Patmos is dominated by the impressive Castle of the knights of St John with superb views in every direction (that`s why they put it there.ed). To have a street map of Hora would spoil the fun of getting lost in the maze of streets. Some pleasant tavernas can be found here but few rooms, which is just as well really. It is quite a walk up here when youre sober let alone after having had a few in Skala. Using the southerly road out of Hora will give you the choice of Grikou or the road (then rough track) to the beach of Psilli Amos. Firstly Grikou (Grigos on our map) consists of quite a few rooms to rent and a couple of hotels mixed in with the residents. Tavernas nestle under the trees at the back of the beach with fresh fish always available provided by the local fishermen. The beach is average but not unpleasant here but a quieter sand spit leading to a rock in the middle of the bay can be found a little way to the west. As for Psili Ammos, you can get here by moped for the first half & then walking for last 3/4 of an hour but it is easier and infinitely more pleasant to catch the kaiki boat from Skala. The beach itself is all sand with tamarisks for shade and a reasonably priced taverna. The sea gently shelves making it safe for children although on windy days the breakers can be a little overpowering. As well as being on the bigger ferry routes, Patmos is also serviced by the Nissos Kalymnos which calls at a more civilised hour than some. For more information & links see General Info.
Have you any further updates please S I wS hoping to go there in 2016

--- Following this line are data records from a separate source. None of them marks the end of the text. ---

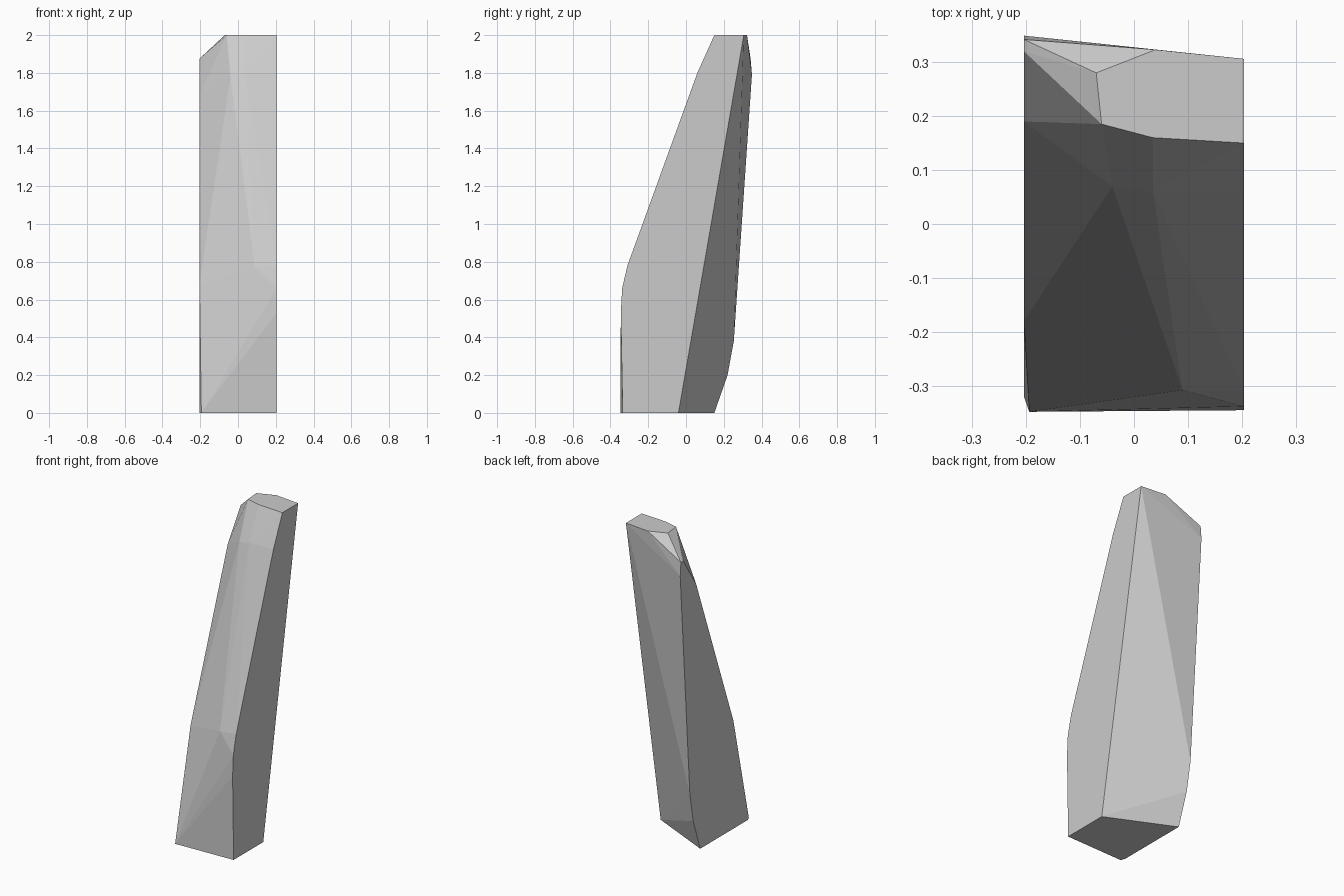
import bpy, bmesh, math

cube = bpy.data.objects.get("Cube")
if cube:
    bpy.data.objects.remove(cube, do_unlink=True)

HALF = 0.204  # half the width of the slab

# Profiles of the two flat sides, as (y, z)
right_side = [(-0.335, 0), (-0.345, 0.53), (-0.338, 0.66), (-0.31, 0.78),
              (0.06, 1.8), (0.15, 2), (0.306, 2), (-0.04, 0)]
left_side = [(-0.32, 0), (-0.2, 0.57), (-0.18, 0.68), (0.19, 1.68), (0.32, 1.875),
             (0.342, 1.875), (0.349, 1.79), (0.253, 0.38), (0.22, 0.2), (0.15, 0)]
# Corners between the sides: chipped top, front ridge, front foot
middle = [(0.035, 0.16, 2), (-0.06, 0.185, 2), (-0.07, 0.28, 2), (0.04, 0.323, 2),
          (-0.04, 0.07, 1.78), (0.035, 0.06, 1.8), (0.09, -0.308, 0.77),
          (-0.194, -0.348, 0)]

points = [(HALF, y, z) for y, z in right_side]
points += [(-HALF, y, z) for y, z in left_side]
points += middle

# Stone shard: the hull around all corners
bm = bmesh.new()
for p in points:
    bm.verts.new(p)
hull = bmesh.ops.convex_hull(bm, input=bm.verts[:])
inside = {g for g in hull["geom_interior"] + hull["geom_unused"]
          if isinstance(g, bmesh.types.BMVert)}
if inside:
    bmesh.ops.delete(bm, geom=list(inside), context='VERTS')
# Merge the flat sides, top and foot into single faces
bmesh.ops.dissolve_limit(bm, angle_limit=math.radians(0.5),
                         verts=bm.verts[:], edges=bm.edges[:])
bmesh.ops.recalc_face_normals(bm, faces=bm.faces[:])
mesh = bpy.data.meshes.new("stone_shard")
bm.to_mesh(mesh)
bm.free()

shard = bpy.data.objects.new("stone_shard", mesh)
bpy.context.collection.objects.link(shard)

# Plain grey stone
grey = (0.6, 0.6, 0.6, 1)
stone = bpy.data.materials.new("grey_stone")
stone.use_nodes = True
stone.diffuse_color = grey
stone.node_tree.nodes["Principled BSDF"].inputs["Base Color"].default_value = grey
mesh.materials.append(stone)
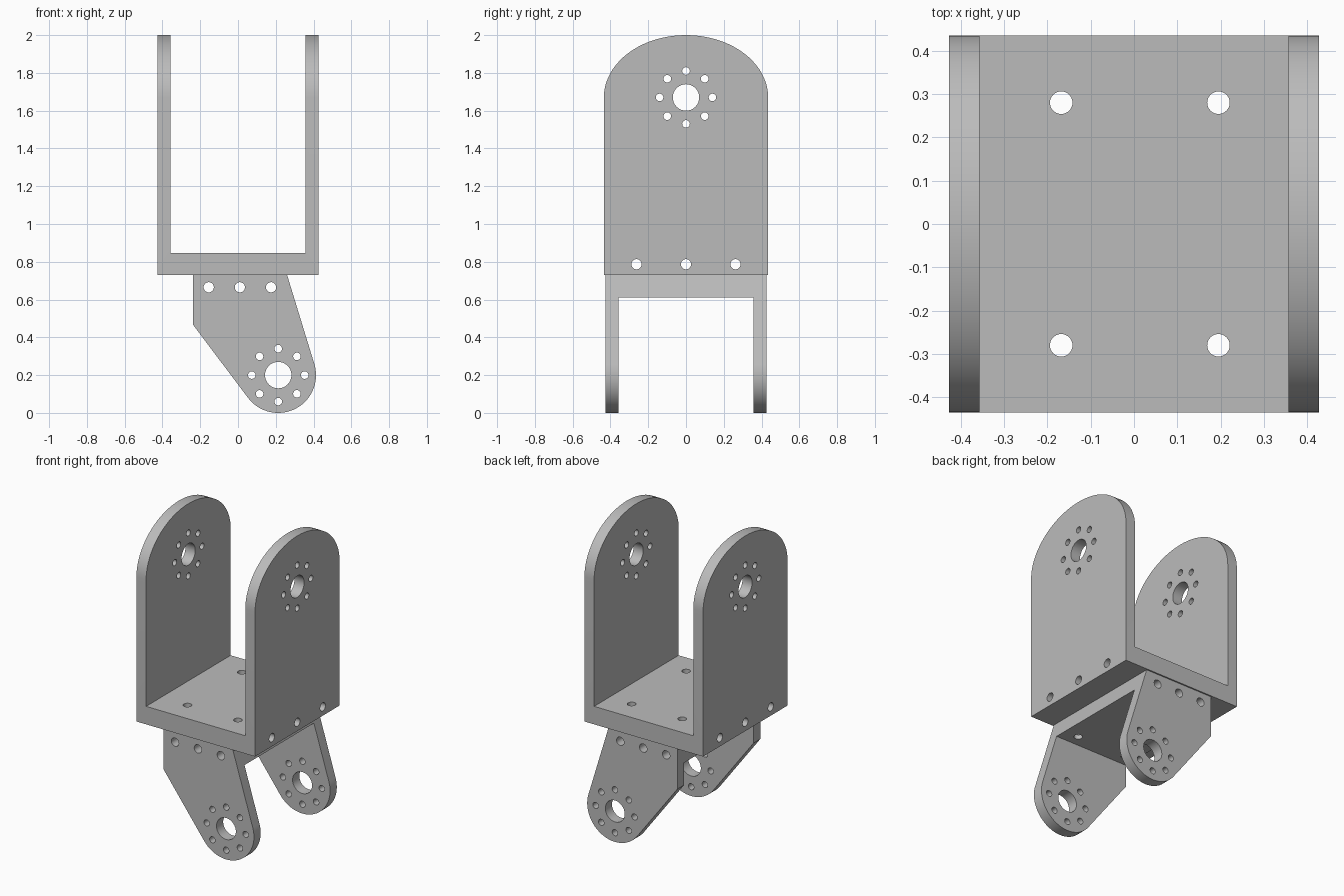
import bpy, bmesh, math
from mathutils import Vector, Matrix

cube = bpy.data.objects.get("Cube")
if cube:
    bpy.data.objects.remove(cube, do_unlink=True)

grey = bpy.data.materials.new("plain grey")
grey.use_nodes = True
colour = (0.5, 0.5, 0.5, 1)
grey.diffuse_color = colour
grey.node_tree.nodes["Principled BSDF"].inputs["Base Color"].default_value = colour


def to_object(bm, name):
    bmesh.ops.recalc_face_normals(bm, faces=bm.faces)
    mesh = bpy.data.meshes.new(name)
    bm.to_mesh(mesh)
    bm.free()
    mesh.materials.append(grey)
    obj = bpy.data.objects.new(name, mesh)
    bpy.context.collection.objects.link(obj)
    return obj


def place(axis, a, b, depth):
    """Point on a profile drawn across the given axis."""
    return {"x": (depth, a, b), "y": (a, depth, b), "z": (a, b, depth)}[axis]


def extrude(name, axis, outline, half):
    bm = bmesh.new()
    face = bm.faces.new([bm.verts.new(place(axis, a, b, -half)) for a, b in outline])
    grown = bmesh.ops.extrude_face_region(bm, geom=[face])["geom"]
    verts = [v for v in grown if isinstance(v, bmesh.types.BMVert)]
    bmesh.ops.translate(bm, verts=verts, vec=place(axis, 0, 0, 2 * half))
    return to_object(bm, name)


def drills(axis, holes):
    """All round cutters running along one axis; holes are (a, b, radius)."""
    bm = bmesh.new()
    turn = Vector((0, 0, 1)).rotation_difference(Vector(place(axis, 0, 0, 1))).to_matrix().to_4x4()
    for a, b, r in holes:
        move = Matrix.Translation(place(axis, a, b, 0))
        bmesh.ops.create_cone(bm, cap_ends=True, segments=32, radius1=r, radius2=r,
                              depth=4, matrix=move @ turn)
    return to_object(bm, "drill_cutter")


def box(low, high):
    bm = bmesh.new()
    bmesh.ops.create_cube(bm, size=1)
    for v in bm.verts:
        v.co = [l + (c + 0.5) * (h - l) for c, l, h in zip(v.co, low, high)]
    return to_object(bm, "gap_cutter")


def cut(obj, cutters):
    for cutter in cutters:
        mod = obj.modifiers.new("cut", "BOOLEAN")
        mod.operation = "DIFFERENCE"
        mod.solver = "EXACT"
        mod.object = cutter
        bpy.ops.object.select_all(action="DESELECT")
        obj.select_set(True)
        bpy.context.view_layer.objects.active = obj
        bpy.ops.object.modifier_apply(modifier=mod.name)
        bpy.data.objects.remove(cutter, do_unlink=True)
    bpy.ops.object.shade_smooth_by_angle(angle=math.radians(30))


def horn_holes(a, b):
    """Centre hole with a ring of eight screw holes."""
    ring = [(a + 0.14 * math.cos(i * math.pi / 4), b + 0.14 * math.sin(i * math.pi / 4), 0.02)
            for i in range(8)]
    return [(a, b, 0.07)] + ring


def arc(a, b, ra, rb, start, end, steps=40):
    angles = [start + (end - start) * i / steps for i in range(steps + 1)]
    return [(a + ra * math.cos(t), b + rb * math.sin(t)) for t in angles]


def floor_holes():
    return drills("z", [(x, y, 0.026) for x in (-0.168, 0.195) for y in (-0.28, 0.28)])


# Upper bracket: arched cheeks joined by a thick floor
seam, pivot = 0.73, 1.67
arch = [(-0.435, seam), (0.435, seam)] + arc(0, pivot, 0.435, 2 - pivot, 0, math.pi)
upper = extrude("upper_bracket", "x", arch, 0.427)
side_bolts = [(y, 0.787, 0.027) for y in (-0.262, 0, 0.262)]
cut(upper, [box((-0.357, -1, 0.847), (0.357, 1, 3)),
            drills("x", horn_holes(0, pivot) + side_bolts), floor_holes()])

# Lower bracket: tapered cheeks around an offset pivot
centre, radius = Vector((0.213, 0.2)), 0.2


def tangent_angle(point, side):
    d = Vector(point) - centre
    return math.atan2(d.y, d.x) + side * math.acos(radius / d.length)


right_top, left_low = (0.26, seam), (-0.237, 0.465)
start = tangent_angle(right_top, -1)
end = tangent_angle(left_low, 1) - 2 * math.pi
cheek = [(-0.237, seam), right_top] + arc(*centre, radius, radius, start, end) + [left_low]
lower = extrude("lower_bracket", "y", cheek, 0.426)
front_bolts = [(x, 0.665, 0.027) for x in (-0.155, 0.01, 0.175)]
cut(lower, [box((-1, -0.357, -1), (1, 0.357, 0.61)),
            drills("y", horn_holes(*centre) + front_bolts), floor_holes()])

I'm in patmos (August 2015) the camping is closed
Maybe y found some more details, why they closed it.